## Rendered images with source text
-=-=-=-=-

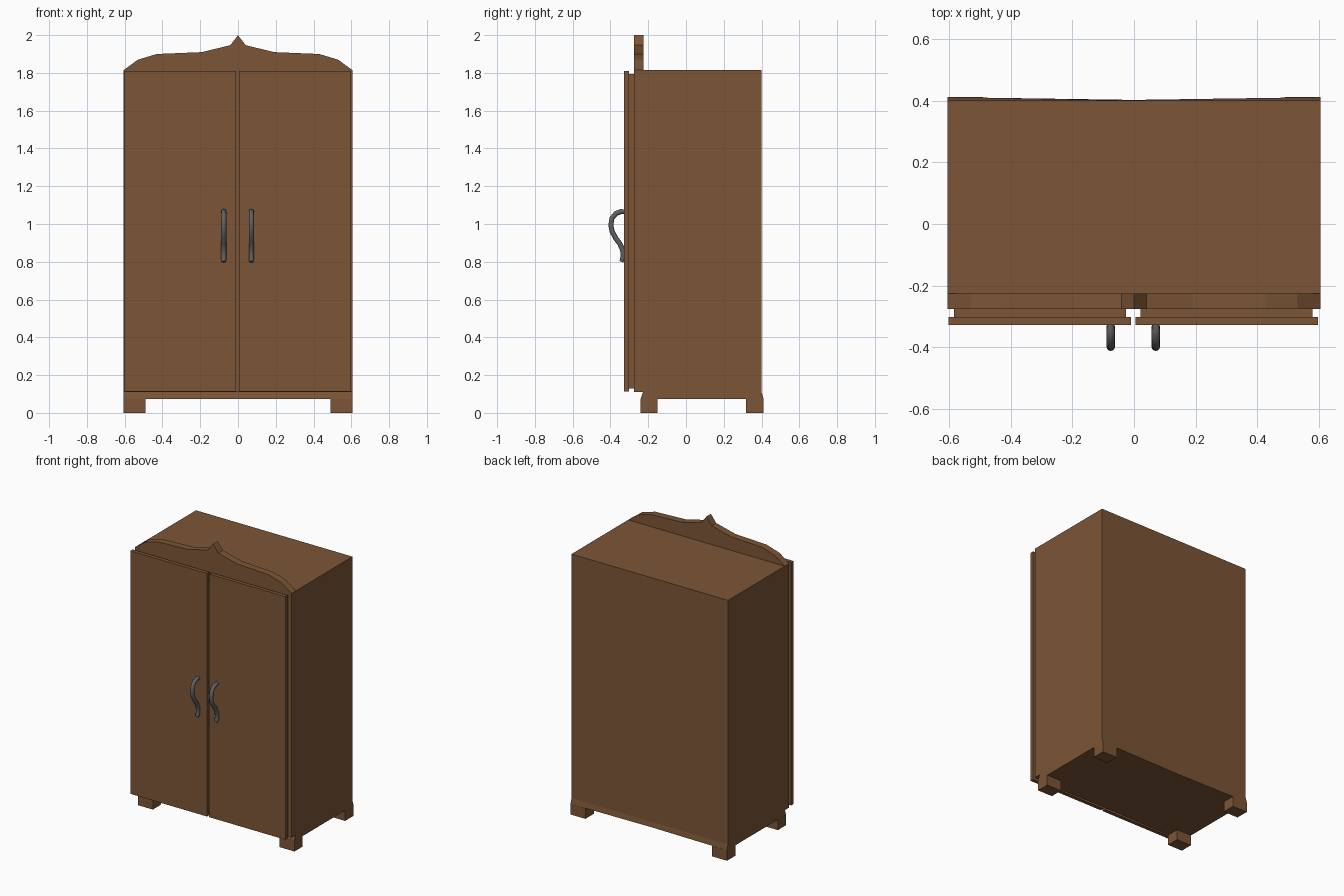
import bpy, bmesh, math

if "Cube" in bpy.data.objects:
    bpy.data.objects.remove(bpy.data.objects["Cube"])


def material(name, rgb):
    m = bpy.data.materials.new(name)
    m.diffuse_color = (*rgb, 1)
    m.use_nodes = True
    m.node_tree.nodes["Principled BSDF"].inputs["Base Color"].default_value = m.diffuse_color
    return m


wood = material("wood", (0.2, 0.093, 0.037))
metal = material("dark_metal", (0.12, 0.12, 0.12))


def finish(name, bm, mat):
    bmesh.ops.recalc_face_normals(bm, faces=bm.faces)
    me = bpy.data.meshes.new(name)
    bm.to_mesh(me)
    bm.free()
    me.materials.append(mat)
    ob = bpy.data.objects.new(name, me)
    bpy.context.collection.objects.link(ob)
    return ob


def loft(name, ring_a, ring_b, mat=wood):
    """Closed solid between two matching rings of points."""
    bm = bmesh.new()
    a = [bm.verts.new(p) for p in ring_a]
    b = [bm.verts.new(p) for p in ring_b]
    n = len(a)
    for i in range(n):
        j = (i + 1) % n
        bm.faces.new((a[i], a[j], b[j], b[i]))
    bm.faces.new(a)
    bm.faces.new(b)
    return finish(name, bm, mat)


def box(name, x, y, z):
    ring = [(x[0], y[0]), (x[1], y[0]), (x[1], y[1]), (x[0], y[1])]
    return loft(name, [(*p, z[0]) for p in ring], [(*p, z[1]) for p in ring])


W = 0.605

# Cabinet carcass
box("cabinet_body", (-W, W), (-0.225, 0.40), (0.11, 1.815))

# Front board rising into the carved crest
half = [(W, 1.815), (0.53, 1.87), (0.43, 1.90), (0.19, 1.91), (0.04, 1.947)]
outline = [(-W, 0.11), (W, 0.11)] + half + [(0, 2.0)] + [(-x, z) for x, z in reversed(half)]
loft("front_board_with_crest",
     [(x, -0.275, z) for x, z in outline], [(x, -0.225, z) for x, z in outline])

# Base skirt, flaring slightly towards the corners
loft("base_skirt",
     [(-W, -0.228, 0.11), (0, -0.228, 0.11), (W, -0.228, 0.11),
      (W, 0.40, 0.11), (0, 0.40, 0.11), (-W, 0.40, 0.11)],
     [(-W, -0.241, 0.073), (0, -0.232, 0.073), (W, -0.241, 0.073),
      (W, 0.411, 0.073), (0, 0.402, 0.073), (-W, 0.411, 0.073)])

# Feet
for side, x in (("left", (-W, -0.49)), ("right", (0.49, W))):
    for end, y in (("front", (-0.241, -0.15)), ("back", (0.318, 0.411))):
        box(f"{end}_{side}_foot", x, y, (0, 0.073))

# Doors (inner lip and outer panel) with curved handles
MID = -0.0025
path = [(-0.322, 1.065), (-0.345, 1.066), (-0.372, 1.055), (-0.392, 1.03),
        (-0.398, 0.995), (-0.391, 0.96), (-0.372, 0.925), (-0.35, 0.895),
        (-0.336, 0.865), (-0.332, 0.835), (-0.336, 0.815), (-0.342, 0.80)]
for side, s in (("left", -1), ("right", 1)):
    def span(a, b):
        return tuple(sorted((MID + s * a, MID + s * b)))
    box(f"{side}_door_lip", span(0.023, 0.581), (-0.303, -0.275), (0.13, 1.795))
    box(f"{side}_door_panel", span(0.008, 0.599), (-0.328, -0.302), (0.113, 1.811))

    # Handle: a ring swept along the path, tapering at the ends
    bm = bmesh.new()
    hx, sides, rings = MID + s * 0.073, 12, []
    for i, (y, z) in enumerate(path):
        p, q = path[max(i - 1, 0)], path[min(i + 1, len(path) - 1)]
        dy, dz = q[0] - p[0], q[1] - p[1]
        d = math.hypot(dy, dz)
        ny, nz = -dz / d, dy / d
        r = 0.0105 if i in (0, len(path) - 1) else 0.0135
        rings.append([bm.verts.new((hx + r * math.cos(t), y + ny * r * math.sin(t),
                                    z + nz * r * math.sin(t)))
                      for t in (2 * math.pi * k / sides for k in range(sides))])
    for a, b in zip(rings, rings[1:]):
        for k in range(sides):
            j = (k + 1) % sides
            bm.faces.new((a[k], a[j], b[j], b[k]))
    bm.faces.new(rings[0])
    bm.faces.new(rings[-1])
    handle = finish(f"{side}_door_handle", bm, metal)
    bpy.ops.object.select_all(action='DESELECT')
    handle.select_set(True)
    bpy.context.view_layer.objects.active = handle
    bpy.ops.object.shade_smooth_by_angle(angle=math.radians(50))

-=-=-=-=-

## TASK STATEMENT
All that should be written out is the stretch of lines above between the one holding "for side, s" and the one holding "r = 0.0105 if", inclusive, exactly as given.

## SOLUTION
for side, s in (("left", -1), ("right", 1)):
    def span(a, b):
        return tuple(sorted((MID + s * a, MID + s * b)))
    box(f"{side}_door_lip", span(0.023, 0.581), (-0.303, -0.275), (0.13, 1.795))
    box(f"{side}_door_panel", span(0.008, 0.599), (-0.328, -0.302), (0.113, 1.811))

    # Handle: a ring swept along the path, tapering at the ends
    bm = bmesh.new()
    hx, sides, rings = MID + s * 0.073, 12, []
    for i, (y, z) in enumerate(path):
        p, q = path[max(i - 1, 0)], path[min(i + 1, len(path) - 1)]
        dy, dz = q[0] - p[0], q[1] - p[1]
        d = math.hypot(dy, dz)
        ny, nz = -dz / d, dy / d
        r = 0.0105 if i in (0, len(path) - 1) else 0.0135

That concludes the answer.